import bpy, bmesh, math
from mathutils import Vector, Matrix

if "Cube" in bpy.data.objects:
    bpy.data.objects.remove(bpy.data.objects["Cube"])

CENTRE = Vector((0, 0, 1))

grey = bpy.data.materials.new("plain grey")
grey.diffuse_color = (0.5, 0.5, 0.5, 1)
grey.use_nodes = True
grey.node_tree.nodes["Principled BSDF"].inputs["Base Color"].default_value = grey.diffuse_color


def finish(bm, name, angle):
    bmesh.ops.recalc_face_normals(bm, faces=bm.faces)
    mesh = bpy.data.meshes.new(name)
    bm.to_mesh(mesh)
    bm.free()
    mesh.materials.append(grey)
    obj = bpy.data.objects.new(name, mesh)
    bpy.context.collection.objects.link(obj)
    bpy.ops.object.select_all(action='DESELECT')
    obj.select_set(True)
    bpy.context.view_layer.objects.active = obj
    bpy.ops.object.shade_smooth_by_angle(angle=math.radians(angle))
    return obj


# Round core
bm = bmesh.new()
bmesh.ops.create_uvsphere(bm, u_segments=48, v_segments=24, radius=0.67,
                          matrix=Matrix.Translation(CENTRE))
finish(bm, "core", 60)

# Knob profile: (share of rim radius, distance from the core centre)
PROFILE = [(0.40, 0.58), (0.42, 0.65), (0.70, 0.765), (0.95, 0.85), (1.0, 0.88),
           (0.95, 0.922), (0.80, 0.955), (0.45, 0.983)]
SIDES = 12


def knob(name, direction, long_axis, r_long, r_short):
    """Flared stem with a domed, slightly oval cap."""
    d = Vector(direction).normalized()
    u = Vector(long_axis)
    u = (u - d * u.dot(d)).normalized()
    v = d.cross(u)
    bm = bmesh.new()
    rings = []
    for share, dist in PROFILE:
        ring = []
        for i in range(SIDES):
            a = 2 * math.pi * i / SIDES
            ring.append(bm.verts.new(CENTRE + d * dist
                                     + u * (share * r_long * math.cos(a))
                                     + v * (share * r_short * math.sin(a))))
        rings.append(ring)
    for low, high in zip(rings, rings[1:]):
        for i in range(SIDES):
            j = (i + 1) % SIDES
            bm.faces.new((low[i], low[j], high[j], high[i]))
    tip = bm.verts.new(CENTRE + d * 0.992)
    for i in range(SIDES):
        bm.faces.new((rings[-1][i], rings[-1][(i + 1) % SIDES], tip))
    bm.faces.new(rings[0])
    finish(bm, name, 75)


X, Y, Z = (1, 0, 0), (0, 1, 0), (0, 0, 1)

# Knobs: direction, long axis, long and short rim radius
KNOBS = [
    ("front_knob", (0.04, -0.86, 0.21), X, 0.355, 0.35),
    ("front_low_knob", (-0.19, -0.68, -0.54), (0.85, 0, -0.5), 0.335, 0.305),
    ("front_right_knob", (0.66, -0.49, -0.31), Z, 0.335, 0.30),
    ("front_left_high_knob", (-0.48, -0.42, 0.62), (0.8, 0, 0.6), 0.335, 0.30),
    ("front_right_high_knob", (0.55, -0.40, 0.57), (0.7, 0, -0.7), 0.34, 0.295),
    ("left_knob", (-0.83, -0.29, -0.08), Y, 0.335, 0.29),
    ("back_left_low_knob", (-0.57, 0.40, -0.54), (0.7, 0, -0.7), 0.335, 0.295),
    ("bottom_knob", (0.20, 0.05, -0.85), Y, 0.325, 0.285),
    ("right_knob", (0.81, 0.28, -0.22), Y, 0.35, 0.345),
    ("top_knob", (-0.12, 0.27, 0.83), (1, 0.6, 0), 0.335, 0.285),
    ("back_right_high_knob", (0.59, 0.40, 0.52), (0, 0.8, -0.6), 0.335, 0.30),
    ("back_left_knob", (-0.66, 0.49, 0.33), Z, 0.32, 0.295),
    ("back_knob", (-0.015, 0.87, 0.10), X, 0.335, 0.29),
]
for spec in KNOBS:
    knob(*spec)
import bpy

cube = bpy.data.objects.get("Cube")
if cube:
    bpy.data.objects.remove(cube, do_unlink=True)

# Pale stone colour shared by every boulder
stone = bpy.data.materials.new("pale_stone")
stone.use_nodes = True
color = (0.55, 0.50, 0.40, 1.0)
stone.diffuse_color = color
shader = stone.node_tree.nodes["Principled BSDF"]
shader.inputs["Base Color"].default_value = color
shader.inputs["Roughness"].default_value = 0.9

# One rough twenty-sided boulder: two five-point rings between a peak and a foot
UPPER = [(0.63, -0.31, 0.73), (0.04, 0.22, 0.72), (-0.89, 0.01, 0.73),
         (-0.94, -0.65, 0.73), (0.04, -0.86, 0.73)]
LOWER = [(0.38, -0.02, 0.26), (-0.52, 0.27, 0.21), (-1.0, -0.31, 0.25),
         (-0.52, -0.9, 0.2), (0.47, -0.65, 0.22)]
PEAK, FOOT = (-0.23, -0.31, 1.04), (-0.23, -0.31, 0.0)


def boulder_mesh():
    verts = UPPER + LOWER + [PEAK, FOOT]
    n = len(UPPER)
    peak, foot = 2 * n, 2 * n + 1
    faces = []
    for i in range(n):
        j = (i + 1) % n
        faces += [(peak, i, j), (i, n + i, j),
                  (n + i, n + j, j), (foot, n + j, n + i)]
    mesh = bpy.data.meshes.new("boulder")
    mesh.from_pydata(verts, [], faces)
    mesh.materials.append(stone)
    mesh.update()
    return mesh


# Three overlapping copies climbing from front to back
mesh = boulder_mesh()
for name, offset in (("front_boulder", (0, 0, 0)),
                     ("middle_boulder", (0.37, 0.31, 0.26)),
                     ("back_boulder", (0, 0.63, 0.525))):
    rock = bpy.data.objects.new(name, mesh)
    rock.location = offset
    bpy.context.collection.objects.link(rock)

Task details —
Give back the entries above exactly as they are, from their first line through the line that contains "bpy.context.collection.objects.link(obj)", both included, with nothing else.

Solution for this task —
import bpy, bmesh, math
from mathutils import Vector, Matrix

if "Cube" in bpy.data.objects:
    bpy.data.objects.remove(bpy.data.objects["Cube"])

CENTRE = Vector((0, 0, 1))

grey = bpy.data.materials.new("plain grey")
grey.diffuse_color = (0.5, 0.5, 0.5, 1)
grey.use_nodes = True
grey.node_tree.nodes["Principled BSDF"].inputs["Base Color"].default_value = grey.diffuse_color


def finish(bm, name, angle):
    bmesh.ops.recalc_face_normals(bm, faces=bm.faces)
    mesh = bpy.data.meshes.new(name)
    bm.to_mesh(mesh)
    bm.free()
    mesh.materials.append(grey)
    obj = bpy.data.objects.new(name, mesh)
    bpy.context.collection.objects.link(obj)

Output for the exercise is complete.